Social Impact Capital’s Sarah Cone discussed the power of impact investing followed by a fireside chat with Jon Czas, founder of startup Trident Desalination and Jim Stern, EVP at A. O. Smith and Chair at The Water Council.

We asked Ayrton Bryan, sustainability project manager at Rockwell Automation what some of his key takeaways from the session were.

Ayrton Bryan, Sustainability Project Manager at Rockwell Automation

Water, the essence of life, sustains our planet and its inhabitants. Yet, our relationship with this precious resource has been complex, marked by challenges stemming from scarcity, contamination, and access disparities.

The Current Water Landscape

Across the globe, communities face diverse water-related issues. Some regions grapple with scarcity due to climate change and population growth, while others confront pollution from industrial activities or aging infrastructure. These challenges necessitate a proactive and innovative approach to safeguard our water resources for future generations.

The Rise of Water Innovation

Thankfully, innovation has become a driving force in addressing these challenges. Technology and nature both play a critical role in this process, and VCs play a critical role in enabling both.

Innovative technologies play a pivotal role in revolutionizing water management. Solutions such as advanced filtration systems, nanotechnology-based purification methods, and as we learned in the session, chemical-based desalinization are critical to combating this task.

Nature based solutions based in biomimicry (drawing inspiration from natural ecosystems) has led to the development of innovative systems like green infrastructure and biomimetic desalination methods, mimicking natural processes to purify water sustainably.

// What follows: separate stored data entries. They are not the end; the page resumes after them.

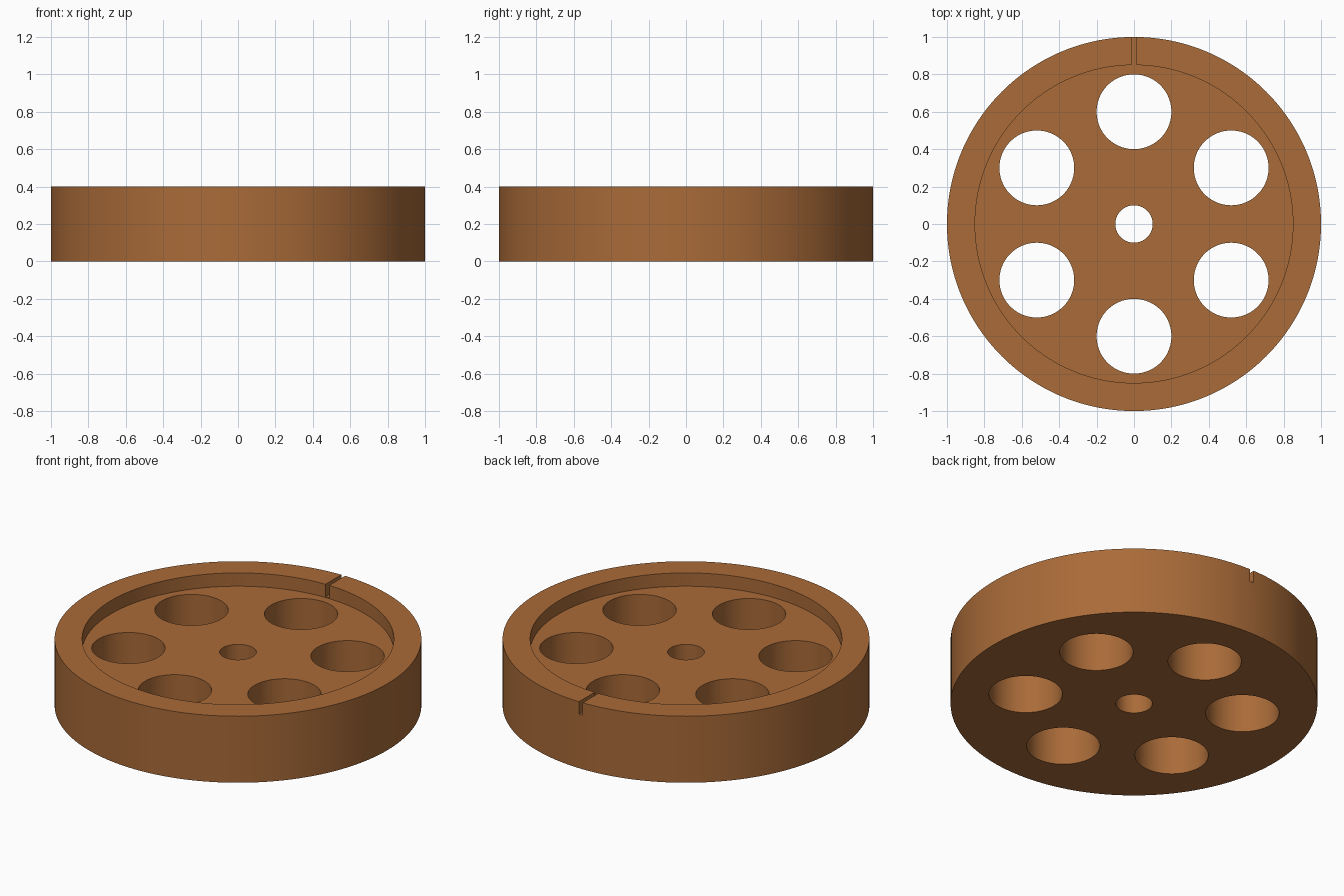
import bpy
from math import radians, sin, cos

if "Cube" in bpy.data.objects:
    bpy.data.objects.remove(bpy.data.objects["Cube"])


def cylinder(name, radius, z0, z1, x=0, y=0, sides=128):
    bpy.ops.mesh.primitive_cylinder_add(vertices=sides, radius=radius, depth=z1 - z0,
                                        location=(x, y, (z0 + z1) / 2))
    ob = bpy.context.object
    ob.name = name
    return ob


def cut(target, cutter):
    mod = target.modifiers.new(cutter.name, 'BOOLEAN')
    mod.operation = 'DIFFERENCE'
    mod.solver = 'EXACT'
    mod.object = cutter
    bpy.context.view_layer.objects.active = target
    bpy.ops.object.modifier_apply(modifier=mod.name)
    bpy.data.objects.remove(cutter)


# Wheel disc
wheel = cylinder("wheel", 1.0, 0, 0.4, sides=192)

# Shallow recess inside the rim
cut(wheel, cylinder("recess", 0.85, 0.32, 0.6, sides=192))

# Axle hole and ring of six lightening holes
cut(wheel, cylinder("axle_hole", 0.1, -0.2, 0.6, sides=64))
for i in range(6):
    a = radians(30 + 60 * i)
    cut(wheel, cylinder("round_hole", 0.2, -0.2, 0.6, 0.6 * cos(a), 0.6 * sin(a), 96))

# Narrow slot through the back of the rim
bpy.ops.mesh.primitive_cube_add(size=1, location=(0, 0.95, 0.425))
slot = bpy.context.object
slot.name = "rim_slot"
slot.scale = (0.025, 0.3, 0.2)
cut(wheel, slot)

# Wood-brown colour and smooth walls with sharp edges
mat = bpy.data.materials.new("brown")
mat.diffuse_color = (0.40, 0.147, 0.04, 1)
mat.use_nodes = True
mat.node_tree.nodes["Principled BSDF"].inputs["Base Color"].default_value = mat.diffuse_color
wheel.data.materials.clear()
wheel.data.materials.append(mat)
bpy.ops.object.select_all(action='DESELECT')
wheel.select_set(True)
bpy.context.view_layer.objects.active = wheel
bpy.ops.object.shade_smooth_by_angle(angle=radians(30))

Who is going to make these big bets? Companies often have quarterly earnings tying them down, while grant funding can often require a few too many requirements for early-stage startups. This is where VCs play a critical, early role in building momentum. The connections, research and backgrounds of many VCs would add a piece of the puzzle that has been traditionally missing from Wisconsin for too long. There is no area in the US positioned better for water innovation—let’s get some new faces mixed in to build teams that can win this and make Wisconsin a beacon of hope for the water constrained, before it’s too late!